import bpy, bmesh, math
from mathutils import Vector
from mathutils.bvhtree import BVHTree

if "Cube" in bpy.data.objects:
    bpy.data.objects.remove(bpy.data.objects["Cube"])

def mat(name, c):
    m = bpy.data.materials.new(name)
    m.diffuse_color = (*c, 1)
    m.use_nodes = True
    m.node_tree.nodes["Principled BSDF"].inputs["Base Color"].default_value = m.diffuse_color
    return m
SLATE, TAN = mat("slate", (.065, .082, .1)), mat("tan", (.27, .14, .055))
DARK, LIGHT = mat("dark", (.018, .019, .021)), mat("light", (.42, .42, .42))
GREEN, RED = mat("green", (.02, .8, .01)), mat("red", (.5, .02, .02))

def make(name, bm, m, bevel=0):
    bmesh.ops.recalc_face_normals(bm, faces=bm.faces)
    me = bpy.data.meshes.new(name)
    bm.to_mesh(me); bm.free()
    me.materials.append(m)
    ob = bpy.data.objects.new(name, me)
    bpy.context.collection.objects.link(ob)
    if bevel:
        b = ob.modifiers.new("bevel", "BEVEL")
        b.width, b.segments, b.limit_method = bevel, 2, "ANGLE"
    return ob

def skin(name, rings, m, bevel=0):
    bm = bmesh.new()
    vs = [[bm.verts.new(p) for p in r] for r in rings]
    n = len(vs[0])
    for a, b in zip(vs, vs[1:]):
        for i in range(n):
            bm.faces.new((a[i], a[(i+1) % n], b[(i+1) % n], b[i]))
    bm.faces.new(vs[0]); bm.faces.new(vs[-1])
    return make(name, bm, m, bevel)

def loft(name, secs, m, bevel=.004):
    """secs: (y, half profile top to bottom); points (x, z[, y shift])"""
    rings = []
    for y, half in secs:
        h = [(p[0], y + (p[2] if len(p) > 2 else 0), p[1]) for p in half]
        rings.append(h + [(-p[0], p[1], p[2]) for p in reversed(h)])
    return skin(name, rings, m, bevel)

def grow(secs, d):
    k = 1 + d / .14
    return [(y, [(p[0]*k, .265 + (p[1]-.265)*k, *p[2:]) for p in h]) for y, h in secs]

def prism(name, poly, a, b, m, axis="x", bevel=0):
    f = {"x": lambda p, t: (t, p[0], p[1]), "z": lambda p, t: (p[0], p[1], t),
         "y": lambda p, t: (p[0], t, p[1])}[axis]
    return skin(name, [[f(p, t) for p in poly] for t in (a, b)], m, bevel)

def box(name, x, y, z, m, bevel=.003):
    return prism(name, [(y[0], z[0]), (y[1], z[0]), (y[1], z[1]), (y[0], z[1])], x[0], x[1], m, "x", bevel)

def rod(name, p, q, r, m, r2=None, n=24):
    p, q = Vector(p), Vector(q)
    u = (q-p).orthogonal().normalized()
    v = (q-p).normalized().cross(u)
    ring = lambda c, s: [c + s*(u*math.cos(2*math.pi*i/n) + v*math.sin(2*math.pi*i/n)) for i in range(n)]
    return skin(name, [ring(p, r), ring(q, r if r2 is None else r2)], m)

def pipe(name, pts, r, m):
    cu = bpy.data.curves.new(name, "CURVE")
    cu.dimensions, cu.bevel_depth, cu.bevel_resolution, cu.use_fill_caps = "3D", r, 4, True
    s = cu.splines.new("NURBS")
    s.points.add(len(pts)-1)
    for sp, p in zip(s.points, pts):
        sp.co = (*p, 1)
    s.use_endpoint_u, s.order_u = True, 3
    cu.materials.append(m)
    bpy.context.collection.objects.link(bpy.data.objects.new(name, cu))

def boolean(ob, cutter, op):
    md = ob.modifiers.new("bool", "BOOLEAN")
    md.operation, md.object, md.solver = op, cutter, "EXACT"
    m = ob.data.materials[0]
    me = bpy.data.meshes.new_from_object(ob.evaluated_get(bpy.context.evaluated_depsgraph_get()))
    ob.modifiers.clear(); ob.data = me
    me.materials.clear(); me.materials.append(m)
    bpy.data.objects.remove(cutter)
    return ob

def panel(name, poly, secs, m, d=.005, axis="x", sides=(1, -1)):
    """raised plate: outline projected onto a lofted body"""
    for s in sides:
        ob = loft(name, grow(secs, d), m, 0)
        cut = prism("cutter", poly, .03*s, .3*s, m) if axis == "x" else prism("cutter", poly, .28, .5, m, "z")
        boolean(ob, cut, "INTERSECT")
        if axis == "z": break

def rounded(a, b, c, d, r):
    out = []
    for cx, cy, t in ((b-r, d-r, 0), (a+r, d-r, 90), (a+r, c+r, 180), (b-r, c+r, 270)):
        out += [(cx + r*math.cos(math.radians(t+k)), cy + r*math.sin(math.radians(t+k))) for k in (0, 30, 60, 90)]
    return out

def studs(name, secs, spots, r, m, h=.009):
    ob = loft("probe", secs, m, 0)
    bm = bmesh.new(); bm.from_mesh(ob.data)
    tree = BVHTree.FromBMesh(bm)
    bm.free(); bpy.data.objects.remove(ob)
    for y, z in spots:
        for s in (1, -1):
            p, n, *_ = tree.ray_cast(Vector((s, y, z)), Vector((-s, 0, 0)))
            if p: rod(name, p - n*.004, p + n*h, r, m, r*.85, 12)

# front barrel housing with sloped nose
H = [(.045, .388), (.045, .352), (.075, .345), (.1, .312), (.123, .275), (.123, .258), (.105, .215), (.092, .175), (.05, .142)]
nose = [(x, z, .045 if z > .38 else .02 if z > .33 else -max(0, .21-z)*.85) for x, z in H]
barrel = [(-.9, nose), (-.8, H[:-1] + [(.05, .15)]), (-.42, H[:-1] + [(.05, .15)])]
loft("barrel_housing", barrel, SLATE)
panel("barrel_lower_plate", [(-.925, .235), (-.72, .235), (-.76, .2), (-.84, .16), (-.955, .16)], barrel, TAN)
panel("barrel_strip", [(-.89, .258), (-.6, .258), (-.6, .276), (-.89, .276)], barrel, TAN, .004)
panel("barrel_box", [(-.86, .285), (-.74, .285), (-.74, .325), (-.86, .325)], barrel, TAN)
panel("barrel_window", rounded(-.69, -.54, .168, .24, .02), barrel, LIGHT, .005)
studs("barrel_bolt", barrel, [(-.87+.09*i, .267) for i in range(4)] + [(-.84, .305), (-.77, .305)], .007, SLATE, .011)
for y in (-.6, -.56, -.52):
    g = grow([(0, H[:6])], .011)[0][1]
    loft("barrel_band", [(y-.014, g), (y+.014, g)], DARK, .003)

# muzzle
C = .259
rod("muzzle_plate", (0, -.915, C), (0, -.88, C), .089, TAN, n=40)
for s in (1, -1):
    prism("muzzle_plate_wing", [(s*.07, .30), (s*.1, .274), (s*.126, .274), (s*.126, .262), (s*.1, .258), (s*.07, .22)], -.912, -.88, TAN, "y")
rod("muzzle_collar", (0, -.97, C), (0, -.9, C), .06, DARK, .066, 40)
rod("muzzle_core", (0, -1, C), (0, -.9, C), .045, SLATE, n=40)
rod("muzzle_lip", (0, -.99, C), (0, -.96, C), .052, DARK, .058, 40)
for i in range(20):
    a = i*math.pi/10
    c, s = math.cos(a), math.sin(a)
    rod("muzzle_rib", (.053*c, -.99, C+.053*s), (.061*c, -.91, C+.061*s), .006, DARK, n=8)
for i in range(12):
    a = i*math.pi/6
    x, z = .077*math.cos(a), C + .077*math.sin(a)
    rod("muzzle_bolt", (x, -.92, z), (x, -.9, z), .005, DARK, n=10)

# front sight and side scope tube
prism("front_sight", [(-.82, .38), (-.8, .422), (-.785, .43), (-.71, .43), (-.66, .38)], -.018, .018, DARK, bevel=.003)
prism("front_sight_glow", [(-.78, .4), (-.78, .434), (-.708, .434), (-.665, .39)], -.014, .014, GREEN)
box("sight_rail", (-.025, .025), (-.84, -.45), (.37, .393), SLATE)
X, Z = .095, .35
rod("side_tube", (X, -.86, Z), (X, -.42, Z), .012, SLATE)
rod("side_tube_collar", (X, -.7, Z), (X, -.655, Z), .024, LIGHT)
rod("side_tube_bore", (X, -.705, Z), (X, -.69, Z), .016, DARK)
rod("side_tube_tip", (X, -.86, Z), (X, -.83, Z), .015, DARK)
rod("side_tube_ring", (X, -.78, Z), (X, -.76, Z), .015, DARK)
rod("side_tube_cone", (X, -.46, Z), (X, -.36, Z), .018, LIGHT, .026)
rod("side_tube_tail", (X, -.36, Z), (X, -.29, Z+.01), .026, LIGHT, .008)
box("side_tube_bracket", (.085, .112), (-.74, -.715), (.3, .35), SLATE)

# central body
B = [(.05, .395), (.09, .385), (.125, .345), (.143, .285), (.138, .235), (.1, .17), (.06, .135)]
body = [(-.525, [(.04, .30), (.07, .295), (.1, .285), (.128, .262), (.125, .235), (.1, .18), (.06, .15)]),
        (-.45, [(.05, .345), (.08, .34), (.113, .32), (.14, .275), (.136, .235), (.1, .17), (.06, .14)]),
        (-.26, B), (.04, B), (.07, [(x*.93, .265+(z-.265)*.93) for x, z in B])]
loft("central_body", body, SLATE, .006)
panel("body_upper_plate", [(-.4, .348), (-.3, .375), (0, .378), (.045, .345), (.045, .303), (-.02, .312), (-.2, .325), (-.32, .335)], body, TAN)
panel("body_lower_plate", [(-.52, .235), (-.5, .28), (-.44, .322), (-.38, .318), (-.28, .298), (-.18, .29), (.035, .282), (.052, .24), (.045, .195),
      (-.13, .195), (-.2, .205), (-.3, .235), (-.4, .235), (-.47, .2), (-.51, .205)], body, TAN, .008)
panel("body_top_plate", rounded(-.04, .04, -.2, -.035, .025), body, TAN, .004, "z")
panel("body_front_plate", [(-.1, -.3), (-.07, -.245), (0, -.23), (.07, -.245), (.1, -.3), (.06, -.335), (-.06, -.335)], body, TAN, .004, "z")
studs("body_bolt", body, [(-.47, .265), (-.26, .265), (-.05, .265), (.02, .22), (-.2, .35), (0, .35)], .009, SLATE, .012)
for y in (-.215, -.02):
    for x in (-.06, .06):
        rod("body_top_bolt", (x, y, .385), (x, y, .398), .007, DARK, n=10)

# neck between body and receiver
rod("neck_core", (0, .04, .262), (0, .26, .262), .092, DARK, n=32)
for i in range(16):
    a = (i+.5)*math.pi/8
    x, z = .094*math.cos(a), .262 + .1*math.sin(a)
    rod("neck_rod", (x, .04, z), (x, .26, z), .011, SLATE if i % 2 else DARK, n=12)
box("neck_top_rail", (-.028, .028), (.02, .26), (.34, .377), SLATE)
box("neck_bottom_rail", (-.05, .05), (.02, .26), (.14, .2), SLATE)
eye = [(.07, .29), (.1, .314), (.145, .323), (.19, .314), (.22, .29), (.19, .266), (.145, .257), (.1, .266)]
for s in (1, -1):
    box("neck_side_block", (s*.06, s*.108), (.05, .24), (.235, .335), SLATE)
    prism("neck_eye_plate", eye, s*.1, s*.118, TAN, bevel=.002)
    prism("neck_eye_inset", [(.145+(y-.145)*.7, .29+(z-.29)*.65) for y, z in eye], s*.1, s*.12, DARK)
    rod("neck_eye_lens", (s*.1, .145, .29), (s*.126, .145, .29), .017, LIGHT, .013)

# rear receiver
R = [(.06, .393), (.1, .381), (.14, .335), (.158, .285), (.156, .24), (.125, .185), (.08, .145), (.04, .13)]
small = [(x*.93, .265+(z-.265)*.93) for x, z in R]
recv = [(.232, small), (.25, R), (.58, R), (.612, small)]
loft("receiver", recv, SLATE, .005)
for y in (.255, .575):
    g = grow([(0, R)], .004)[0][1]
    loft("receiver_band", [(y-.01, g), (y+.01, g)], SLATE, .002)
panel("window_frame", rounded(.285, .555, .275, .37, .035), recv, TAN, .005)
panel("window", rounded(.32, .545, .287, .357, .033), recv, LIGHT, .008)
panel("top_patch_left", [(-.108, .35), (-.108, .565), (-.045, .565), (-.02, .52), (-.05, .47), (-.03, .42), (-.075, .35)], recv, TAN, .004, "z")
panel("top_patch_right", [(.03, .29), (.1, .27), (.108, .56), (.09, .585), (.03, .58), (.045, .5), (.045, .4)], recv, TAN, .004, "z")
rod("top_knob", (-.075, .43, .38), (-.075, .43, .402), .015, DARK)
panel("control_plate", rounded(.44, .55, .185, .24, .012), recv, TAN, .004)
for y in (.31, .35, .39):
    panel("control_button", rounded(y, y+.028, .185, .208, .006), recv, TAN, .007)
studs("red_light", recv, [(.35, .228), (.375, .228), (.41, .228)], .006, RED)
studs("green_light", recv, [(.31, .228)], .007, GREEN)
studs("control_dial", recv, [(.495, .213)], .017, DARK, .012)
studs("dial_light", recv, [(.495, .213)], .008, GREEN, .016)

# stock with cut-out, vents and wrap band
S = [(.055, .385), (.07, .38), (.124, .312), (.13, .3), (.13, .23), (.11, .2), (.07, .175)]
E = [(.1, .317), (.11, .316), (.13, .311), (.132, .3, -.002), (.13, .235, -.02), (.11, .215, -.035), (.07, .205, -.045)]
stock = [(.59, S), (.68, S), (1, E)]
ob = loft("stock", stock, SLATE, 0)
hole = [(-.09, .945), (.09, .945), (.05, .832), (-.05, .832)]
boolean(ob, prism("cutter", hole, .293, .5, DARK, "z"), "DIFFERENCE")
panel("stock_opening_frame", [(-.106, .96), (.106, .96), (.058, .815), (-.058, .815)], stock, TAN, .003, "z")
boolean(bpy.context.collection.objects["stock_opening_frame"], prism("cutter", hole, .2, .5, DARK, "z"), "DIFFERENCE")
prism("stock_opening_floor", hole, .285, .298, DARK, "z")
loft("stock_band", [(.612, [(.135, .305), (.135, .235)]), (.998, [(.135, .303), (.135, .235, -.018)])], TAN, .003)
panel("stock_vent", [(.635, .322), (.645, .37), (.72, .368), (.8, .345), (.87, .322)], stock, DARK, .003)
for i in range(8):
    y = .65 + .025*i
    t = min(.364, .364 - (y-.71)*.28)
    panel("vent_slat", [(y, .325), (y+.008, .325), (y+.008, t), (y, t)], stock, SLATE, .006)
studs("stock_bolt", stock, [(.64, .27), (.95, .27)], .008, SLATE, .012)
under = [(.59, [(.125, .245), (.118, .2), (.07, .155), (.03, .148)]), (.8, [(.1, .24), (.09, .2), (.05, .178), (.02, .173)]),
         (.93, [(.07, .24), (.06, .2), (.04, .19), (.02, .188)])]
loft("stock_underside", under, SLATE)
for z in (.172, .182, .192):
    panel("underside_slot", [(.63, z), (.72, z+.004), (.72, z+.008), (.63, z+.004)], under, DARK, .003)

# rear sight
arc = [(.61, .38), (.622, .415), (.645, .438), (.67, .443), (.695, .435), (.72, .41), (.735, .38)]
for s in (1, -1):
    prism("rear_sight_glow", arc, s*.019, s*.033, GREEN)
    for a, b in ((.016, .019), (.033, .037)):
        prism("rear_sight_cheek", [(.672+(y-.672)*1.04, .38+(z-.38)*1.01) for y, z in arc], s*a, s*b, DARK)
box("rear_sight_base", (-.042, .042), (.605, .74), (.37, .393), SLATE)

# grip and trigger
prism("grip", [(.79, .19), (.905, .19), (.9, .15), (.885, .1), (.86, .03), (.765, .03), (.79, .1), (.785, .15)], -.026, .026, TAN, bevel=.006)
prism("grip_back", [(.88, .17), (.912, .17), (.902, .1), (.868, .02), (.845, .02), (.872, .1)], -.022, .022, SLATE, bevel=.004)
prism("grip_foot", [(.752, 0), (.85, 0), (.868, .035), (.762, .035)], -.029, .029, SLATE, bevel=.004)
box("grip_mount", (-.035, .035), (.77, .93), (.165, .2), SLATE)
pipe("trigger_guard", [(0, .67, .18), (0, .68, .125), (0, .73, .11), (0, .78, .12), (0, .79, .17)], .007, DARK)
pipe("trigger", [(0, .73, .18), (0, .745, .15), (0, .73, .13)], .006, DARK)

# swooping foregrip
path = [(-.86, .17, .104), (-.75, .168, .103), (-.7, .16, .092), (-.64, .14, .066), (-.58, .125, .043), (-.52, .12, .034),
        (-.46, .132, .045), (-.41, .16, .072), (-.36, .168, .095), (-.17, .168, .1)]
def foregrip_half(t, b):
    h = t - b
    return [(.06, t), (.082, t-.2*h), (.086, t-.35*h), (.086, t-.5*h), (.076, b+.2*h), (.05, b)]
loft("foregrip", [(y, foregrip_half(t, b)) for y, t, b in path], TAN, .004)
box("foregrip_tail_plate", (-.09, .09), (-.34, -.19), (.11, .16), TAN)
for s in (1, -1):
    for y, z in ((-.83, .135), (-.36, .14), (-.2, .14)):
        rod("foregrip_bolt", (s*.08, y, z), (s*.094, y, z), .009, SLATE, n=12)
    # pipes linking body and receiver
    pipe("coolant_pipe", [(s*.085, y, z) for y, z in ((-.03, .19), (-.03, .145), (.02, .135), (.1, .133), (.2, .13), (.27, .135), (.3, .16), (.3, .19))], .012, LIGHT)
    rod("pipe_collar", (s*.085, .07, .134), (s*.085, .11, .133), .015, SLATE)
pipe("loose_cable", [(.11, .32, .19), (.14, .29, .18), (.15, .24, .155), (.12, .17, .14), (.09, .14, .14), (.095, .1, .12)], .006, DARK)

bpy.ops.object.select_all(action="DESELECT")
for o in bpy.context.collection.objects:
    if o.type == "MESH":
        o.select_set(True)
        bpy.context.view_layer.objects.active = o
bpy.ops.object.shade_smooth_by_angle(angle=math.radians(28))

════════

Prompt ->
Within the material above, output exactly the lines from the one with "g)], DARK, .003)" through the one with "DARK, .058, 40)", end lines included, and nothing besides.

Expected output ->
    loft("barrel_band", [(y-.014, g), (y+.014, g)], DARK, .003)

# muzzle
C = .259
rod("muzzle_plate", (0, -.915, C), (0, -.88, C), .089, TAN, n=40)
for s in (1, -1):
    prism("muzzle_plate_wing", [(s*.07, .30), (s*.1, .274), (s*.126, .274), (s*.126, .262), (s*.1, .258), (s*.07, .22)], -.912, -.88, TAN, "y")
rod("muzzle_collar", (0, -.97, C), (0, -.9, C), .06, DARK, .066, 40)
rod("muzzle_core", (0, -1, C), (0, -.9, C), .045, SLATE, n=40)
rod("muzzle_lip", (0, -.99, C), (0, -.96, C), .052, DARK, .058, 40)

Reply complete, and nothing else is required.